Task directions →
Every line of the entries below from the one containing "m.use_nodes = True" to the one containing "(0.28, 0.027, 0.04))", both ends included, must be written out exactly. No other line belongs in the answer.

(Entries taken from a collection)
+++

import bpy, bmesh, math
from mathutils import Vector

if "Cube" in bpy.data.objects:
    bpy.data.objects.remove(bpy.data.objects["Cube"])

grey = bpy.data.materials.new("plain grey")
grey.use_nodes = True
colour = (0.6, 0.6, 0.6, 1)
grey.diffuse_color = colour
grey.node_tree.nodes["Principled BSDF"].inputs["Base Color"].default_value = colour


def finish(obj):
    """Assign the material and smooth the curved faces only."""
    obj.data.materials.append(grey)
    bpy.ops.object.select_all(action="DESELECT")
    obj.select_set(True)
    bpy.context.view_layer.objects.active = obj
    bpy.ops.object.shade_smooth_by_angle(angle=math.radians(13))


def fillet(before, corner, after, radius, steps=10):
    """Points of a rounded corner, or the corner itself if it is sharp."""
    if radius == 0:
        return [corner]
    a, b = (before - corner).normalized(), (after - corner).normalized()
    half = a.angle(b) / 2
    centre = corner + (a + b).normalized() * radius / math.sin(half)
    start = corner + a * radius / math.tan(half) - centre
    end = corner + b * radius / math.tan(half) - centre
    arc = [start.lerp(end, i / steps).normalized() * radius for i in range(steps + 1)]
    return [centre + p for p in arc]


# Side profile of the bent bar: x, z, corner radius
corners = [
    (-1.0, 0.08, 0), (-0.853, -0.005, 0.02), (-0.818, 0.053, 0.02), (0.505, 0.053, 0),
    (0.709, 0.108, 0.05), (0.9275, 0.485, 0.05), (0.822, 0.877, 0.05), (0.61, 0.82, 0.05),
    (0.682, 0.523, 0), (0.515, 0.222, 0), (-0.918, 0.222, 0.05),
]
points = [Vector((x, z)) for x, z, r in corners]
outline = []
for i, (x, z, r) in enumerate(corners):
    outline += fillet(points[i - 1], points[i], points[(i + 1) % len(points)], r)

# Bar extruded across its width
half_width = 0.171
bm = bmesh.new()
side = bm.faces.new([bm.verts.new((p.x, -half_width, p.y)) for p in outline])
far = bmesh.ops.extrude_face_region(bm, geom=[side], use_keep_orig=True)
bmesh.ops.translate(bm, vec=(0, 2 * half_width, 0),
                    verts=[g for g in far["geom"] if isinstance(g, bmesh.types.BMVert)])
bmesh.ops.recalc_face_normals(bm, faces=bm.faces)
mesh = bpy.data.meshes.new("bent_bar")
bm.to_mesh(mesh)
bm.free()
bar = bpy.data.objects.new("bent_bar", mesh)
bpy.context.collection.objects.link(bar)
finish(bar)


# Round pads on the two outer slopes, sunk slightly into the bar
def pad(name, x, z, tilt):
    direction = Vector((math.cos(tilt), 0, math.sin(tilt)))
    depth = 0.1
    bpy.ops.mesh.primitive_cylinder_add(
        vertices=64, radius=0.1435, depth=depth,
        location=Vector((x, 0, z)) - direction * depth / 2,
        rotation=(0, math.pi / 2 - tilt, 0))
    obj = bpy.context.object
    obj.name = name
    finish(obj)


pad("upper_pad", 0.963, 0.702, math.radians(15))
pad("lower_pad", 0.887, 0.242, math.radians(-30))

+++

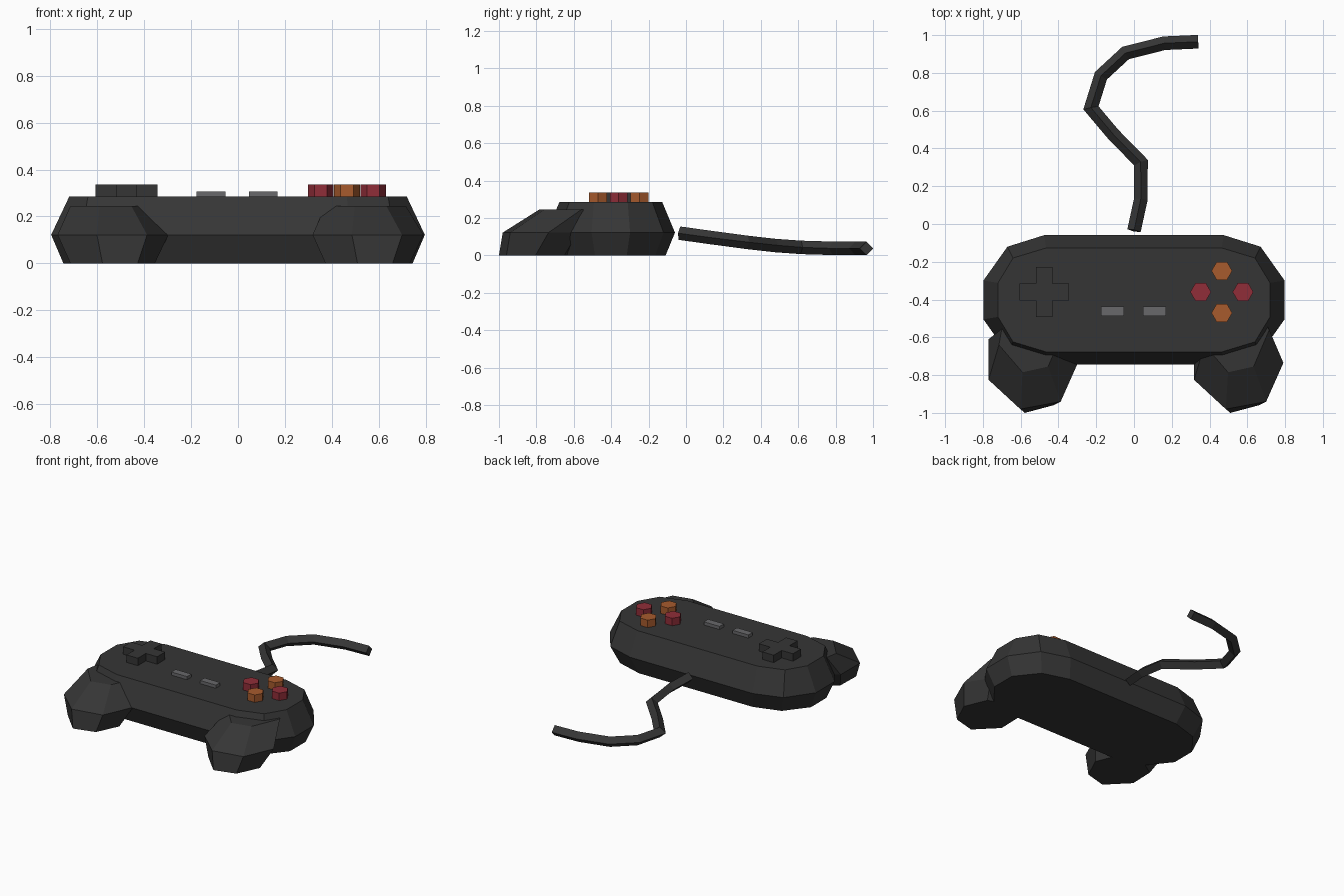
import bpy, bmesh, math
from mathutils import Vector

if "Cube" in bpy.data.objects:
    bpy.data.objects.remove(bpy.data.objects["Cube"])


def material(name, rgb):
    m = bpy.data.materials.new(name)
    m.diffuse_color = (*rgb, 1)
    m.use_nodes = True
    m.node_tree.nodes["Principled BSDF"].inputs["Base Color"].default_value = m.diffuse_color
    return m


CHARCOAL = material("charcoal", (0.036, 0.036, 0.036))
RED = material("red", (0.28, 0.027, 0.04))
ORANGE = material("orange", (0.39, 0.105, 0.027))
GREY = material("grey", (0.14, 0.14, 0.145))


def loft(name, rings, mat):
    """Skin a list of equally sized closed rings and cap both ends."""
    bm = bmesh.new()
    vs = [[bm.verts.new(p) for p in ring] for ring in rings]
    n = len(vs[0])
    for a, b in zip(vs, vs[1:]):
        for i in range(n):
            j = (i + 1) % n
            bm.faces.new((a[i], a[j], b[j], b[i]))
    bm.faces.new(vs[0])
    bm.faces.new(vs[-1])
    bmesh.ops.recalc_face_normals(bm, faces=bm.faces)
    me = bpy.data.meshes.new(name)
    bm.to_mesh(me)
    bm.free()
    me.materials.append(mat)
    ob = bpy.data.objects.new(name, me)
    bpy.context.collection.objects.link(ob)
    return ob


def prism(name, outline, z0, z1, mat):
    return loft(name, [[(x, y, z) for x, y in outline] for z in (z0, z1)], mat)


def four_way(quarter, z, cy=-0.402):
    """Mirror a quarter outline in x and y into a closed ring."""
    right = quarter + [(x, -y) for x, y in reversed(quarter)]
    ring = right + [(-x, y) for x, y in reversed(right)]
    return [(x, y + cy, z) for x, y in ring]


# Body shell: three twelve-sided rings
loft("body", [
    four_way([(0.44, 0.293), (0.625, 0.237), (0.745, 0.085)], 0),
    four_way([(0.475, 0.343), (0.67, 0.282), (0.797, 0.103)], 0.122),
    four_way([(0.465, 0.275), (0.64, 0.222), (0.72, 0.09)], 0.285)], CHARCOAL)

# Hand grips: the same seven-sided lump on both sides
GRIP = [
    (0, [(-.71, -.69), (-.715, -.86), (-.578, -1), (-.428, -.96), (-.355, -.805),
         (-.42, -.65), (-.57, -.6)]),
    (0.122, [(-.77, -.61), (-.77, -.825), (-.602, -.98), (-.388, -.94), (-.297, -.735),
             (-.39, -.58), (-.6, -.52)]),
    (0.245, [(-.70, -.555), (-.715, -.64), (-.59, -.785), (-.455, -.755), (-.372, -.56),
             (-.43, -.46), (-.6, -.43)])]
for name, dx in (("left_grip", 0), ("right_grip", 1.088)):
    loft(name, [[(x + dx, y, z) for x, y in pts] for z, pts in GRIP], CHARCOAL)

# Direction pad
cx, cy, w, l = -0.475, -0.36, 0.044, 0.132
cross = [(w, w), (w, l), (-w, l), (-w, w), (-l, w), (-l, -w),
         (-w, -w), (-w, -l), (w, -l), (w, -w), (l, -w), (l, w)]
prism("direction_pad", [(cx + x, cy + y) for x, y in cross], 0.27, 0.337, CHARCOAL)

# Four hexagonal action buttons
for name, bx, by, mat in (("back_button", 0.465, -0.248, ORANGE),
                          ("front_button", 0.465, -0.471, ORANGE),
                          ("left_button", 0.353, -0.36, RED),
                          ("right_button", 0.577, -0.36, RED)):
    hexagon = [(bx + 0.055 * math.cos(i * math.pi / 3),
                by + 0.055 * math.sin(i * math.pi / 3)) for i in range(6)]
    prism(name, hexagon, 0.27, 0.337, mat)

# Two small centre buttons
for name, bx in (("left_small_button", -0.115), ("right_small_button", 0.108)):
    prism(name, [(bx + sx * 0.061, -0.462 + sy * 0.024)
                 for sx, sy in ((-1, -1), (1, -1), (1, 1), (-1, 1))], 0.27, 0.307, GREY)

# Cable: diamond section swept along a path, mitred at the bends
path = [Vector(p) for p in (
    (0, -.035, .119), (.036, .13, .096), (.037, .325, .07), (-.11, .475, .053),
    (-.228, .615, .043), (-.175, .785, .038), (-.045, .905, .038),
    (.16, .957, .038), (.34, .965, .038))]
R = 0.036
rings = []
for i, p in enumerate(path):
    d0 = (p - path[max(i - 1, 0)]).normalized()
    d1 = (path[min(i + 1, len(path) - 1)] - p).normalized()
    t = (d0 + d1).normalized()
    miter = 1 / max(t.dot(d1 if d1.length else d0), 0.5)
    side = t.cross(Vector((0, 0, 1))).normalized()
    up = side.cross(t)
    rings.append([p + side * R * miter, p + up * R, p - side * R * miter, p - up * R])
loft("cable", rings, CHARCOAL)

+++

Response to this exercise →
    m.use_nodes = True
    m.node_tree.nodes["Principled BSDF"].inputs["Base Color"].default_value = m.diffuse_color
    return m


CHARCOAL = material("charcoal", (0.036, 0.036, 0.036))
RED = material("red", (0.28, 0.027, 0.04))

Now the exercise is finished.